EXERCISE DESCRIPTION:
Repeat all the data exactly, and where a record holds a picture, leave that picture out.

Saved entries
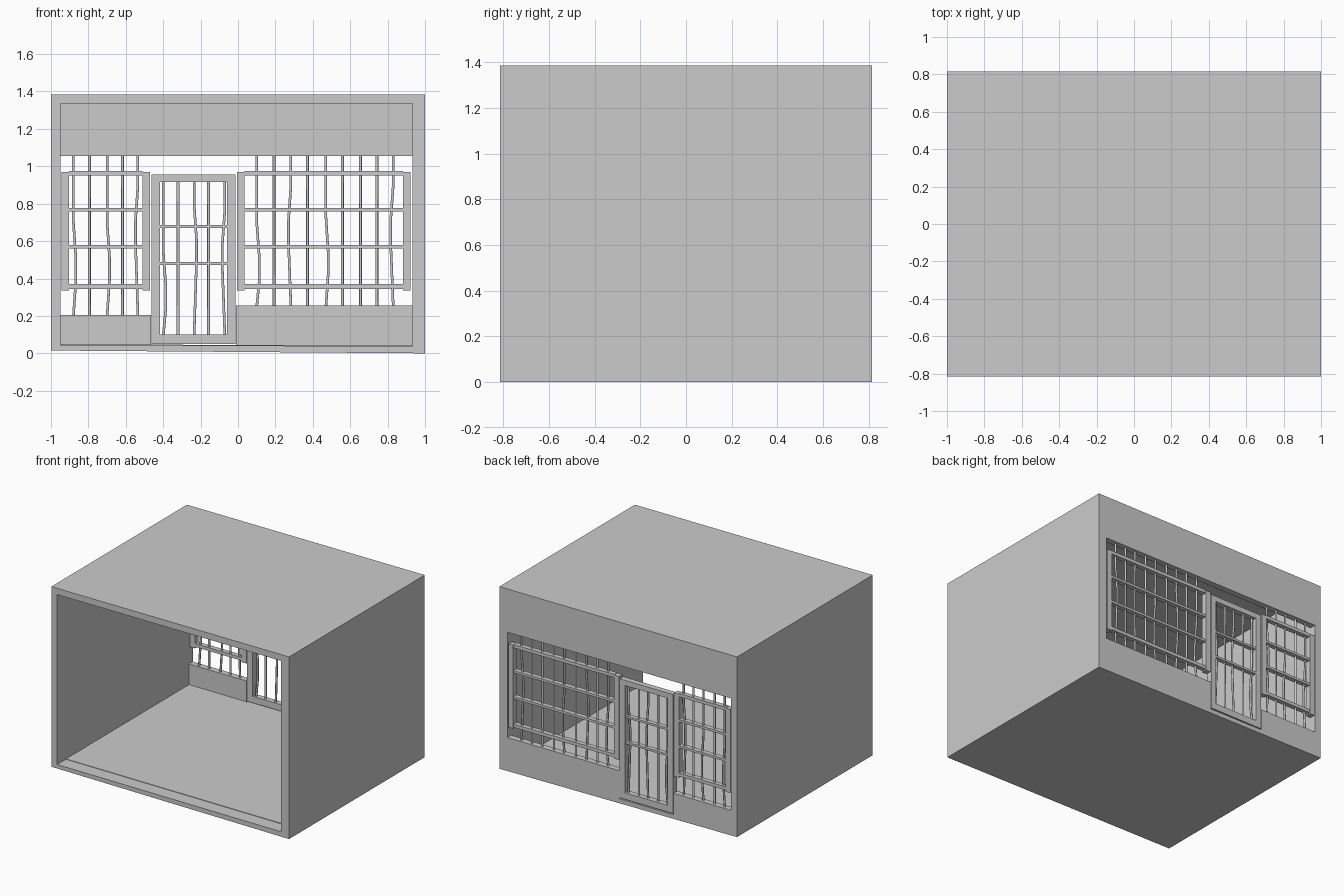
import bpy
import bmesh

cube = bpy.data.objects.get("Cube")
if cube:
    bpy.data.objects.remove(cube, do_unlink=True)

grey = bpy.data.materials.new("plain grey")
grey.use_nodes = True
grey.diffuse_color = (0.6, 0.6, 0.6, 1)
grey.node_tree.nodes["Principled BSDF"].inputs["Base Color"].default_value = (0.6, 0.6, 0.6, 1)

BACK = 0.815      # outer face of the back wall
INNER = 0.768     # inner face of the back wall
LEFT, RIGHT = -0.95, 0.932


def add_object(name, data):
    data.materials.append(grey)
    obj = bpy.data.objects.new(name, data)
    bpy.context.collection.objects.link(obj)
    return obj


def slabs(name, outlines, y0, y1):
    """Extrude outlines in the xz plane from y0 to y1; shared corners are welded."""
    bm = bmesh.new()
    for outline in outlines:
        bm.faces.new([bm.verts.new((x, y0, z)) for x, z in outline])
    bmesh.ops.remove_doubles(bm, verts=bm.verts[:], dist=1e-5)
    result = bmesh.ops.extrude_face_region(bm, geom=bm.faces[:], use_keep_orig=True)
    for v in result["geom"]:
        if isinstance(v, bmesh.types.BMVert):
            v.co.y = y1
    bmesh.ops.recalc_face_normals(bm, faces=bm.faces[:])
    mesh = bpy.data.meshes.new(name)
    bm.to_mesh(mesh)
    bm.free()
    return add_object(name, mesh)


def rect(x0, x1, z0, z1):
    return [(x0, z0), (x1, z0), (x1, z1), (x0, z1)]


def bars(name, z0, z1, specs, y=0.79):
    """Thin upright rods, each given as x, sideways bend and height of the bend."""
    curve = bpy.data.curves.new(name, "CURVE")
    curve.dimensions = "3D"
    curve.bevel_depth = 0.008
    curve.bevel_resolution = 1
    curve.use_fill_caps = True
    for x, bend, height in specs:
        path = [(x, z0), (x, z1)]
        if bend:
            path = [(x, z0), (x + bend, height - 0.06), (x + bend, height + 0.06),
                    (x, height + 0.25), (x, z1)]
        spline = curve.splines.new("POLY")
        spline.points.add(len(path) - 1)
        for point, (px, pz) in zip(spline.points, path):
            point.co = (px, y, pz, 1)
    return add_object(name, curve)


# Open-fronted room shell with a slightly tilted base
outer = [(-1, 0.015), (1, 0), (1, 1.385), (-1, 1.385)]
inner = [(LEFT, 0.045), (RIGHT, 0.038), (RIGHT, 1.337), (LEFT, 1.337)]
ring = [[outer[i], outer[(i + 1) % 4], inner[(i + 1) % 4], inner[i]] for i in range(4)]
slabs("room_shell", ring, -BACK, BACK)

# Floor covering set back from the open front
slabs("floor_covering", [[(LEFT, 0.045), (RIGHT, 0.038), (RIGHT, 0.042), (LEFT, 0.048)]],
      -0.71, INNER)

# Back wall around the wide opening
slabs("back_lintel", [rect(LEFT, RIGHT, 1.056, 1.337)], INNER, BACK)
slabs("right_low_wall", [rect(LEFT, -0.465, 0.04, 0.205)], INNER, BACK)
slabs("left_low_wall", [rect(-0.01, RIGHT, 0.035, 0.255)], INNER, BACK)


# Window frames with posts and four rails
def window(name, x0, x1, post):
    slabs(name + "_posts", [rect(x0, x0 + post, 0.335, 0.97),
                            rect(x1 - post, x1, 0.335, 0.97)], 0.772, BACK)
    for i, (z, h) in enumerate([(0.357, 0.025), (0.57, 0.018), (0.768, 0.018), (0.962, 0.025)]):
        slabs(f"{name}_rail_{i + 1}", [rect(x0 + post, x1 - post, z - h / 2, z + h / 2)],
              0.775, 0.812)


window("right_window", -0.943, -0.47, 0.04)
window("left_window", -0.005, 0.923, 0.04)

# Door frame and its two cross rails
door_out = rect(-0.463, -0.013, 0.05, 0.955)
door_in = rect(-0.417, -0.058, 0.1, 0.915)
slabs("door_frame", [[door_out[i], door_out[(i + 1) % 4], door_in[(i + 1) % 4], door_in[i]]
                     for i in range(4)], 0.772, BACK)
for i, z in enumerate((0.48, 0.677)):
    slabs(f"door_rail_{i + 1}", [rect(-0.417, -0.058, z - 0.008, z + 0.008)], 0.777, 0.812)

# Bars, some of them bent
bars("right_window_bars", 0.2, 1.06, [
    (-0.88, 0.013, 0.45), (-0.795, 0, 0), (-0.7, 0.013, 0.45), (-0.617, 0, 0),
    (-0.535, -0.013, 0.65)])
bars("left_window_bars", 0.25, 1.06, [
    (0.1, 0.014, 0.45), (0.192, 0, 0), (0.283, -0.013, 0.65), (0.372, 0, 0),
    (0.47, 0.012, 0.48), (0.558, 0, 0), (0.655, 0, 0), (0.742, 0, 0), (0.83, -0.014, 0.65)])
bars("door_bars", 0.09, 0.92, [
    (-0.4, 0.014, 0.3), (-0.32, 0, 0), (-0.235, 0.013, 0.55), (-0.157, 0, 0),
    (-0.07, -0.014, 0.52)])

THE ANSWER:
import bpy
import bmesh

cube = bpy.data.objects.get("Cube")
if cube:
    bpy.data.objects.remove(cube, do_unlink=True)

grey = bpy.data.materials.new("plain grey")
grey.use_nodes = True
grey.diffuse_color = (0.6, 0.6, 0.6, 1)
grey.node_tree.nodes["Principled BSDF"].inputs["Base Color"].default_value = (0.6, 0.6, 0.6, 1)

BACK = 0.815      # outer face of the back wall
INNER = 0.768     # inner face of the back wall
LEFT, RIGHT = -0.95, 0.932


def add_object(name, data):
    data.materials.append(grey)
    obj = bpy.data.objects.new(name, data)
    bpy.context.collection.objects.link(obj)
    return obj


def slabs(name, outlines, y0, y1):
    """Extrude outlines in the xz plane from y0 to y1; shared corners are welded."""
    bm = bmesh.new()
    for outline in outlines:
        bm.faces.new([bm.verts.new((x, y0, z)) for x, z in outline])
    bmesh.ops.remove_doubles(bm, verts=bm.verts[:], dist=1e-5)
    result = bmesh.ops.extrude_face_region(bm, geom=bm.faces[:], use_keep_orig=True)
    for v in result["geom"]:
        if isinstance(v, bmesh.types.BMVert):
            v.co.y = y1
    bmesh.ops.recalc_face_normals(bm, faces=bm.faces[:])
    mesh = bpy.data.meshes.new(name)
    bm.to_mesh(mesh)
    bm.free()
    return add_object(name, mesh)


def rect(x0, x1, z0, z1):
    return [(x0, z0), (x1, z0), (x1, z1), (x0, z1)]


def bars(name, z0, z1, specs, y=0.79):
    """Thin upright rods, each given as x, sideways bend and height of the bend."""
    curve = bpy.data.curves.new(name, "CURVE")
    curve.dimensions = "3D"
    curve.bevel_depth = 0.008
    curve.bevel_resolution = 1
    curve.use_fill_caps = True
    for x, bend, height in specs:
        path = [(x, z0), (x, z1)]
        if bend:
            path = [(x, z0), (x + bend, height - 0.06), (x + bend, height + 0.06),
                    (x, height + 0.25), (x, z1)]
        spline = curve.splines.new("POLY")
        spline.points.add(len(path) - 1)
        for point, (px, pz) in zip(spline.points, path):
            point.co = (px, y, pz, 1)
    return add_object(name, curve)


# Open-fronted room shell with a slightly tilted base
outer = [(-1, 0.015), (1, 0), (1, 1.385), (-1, 1.385)]
inner = [(LEFT, 0.045), (RIGHT, 0.038), (RIGHT, 1.337), (LEFT, 1.337)]
ring = [[outer[i], outer[(i + 1) % 4], inner[(i + 1) % 4], inner[i]] for i in range(4)]
slabs("room_shell", ring, -BACK, BACK)

# Floor covering set back from the open front
slabs("floor_covering", [[(LEFT, 0.045), (RIGHT, 0.038), (RIGHT, 0.042), (LEFT, 0.048)]],
      -0.71, INNER)

# Back wall around the wide opening
slabs("back_lintel", [rect(LEFT, RIGHT, 1.056, 1.337)], INNER, BACK)
slabs("right_low_wall", [rect(LEFT, -0.465, 0.04, 0.205)], INNER, BACK)
slabs("left_low_wall", [rect(-0.01, RIGHT, 0.035, 0.255)], INNER, BACK)


# Window frames with posts and four rails
def window(name, x0, x1, post):
    slabs(name + "_posts", [rect(x0, x0 + post, 0.335, 0.97),
                            rect(x1 - post, x1, 0.335, 0.97)], 0.772, BACK)
    for i, (z, h) in enumerate([(0.357, 0.025), (0.57, 0.018), (0.768, 0.018), (0.962, 0.025)]):
        slabs(f"{name}_rail_{i + 1}", [rect(x0 + post, x1 - post, z - h / 2, z + h / 2)],
              0.775, 0.812)


window("right_window", -0.943, -0.47, 0.04)
window("left_window", -0.005, 0.923, 0.04)

# Door frame and its two cross rails
door_out = rect(-0.463, -0.013, 0.05, 0.955)
door_in = rect(-0.417, -0.058, 0.1, 0.915)
slabs("door_frame", [[door_out[i], door_out[(i + 1) % 4], door_in[(i + 1) % 4], door_in[i]]
                     for i in range(4)], 0.772, BACK)
for i, z in enumerate((0.48, 0.677)):
    slabs(f"door_rail_{i + 1}", [rect(-0.417, -0.058, z - 0.008, z + 0.008)], 0.777, 0.812)

# Bars, some of them bent
bars("right_window_bars", 0.2, 1.06, [
    (-0.88, 0.013, 0.45), (-0.795, 0, 0), (-0.7, 0.013, 0.45), (-0.617, 0, 0),
    (-0.535, -0.013, 0.65)])
bars("left_window_bars", 0.25, 1.06, [
    (0.1, 0.014, 0.45), (0.192, 0, 0), (0.283, -0.013, 0.65), (0.372, 0, 0),
    (0.47, 0.012, 0.48), (0.558, 0, 0), (0.655, 0, 0), (0.742, 0, 0), (0.83, -0.014, 0.65)])
bars("door_bars", 0.09, 0.92, [
    (-0.4, 0.014, 0.3), (-0.32, 0, 0), (-0.235, 0.013, 0.55), (-0.157, 0, 0),
    (-0.07, -0.014, 0.52)])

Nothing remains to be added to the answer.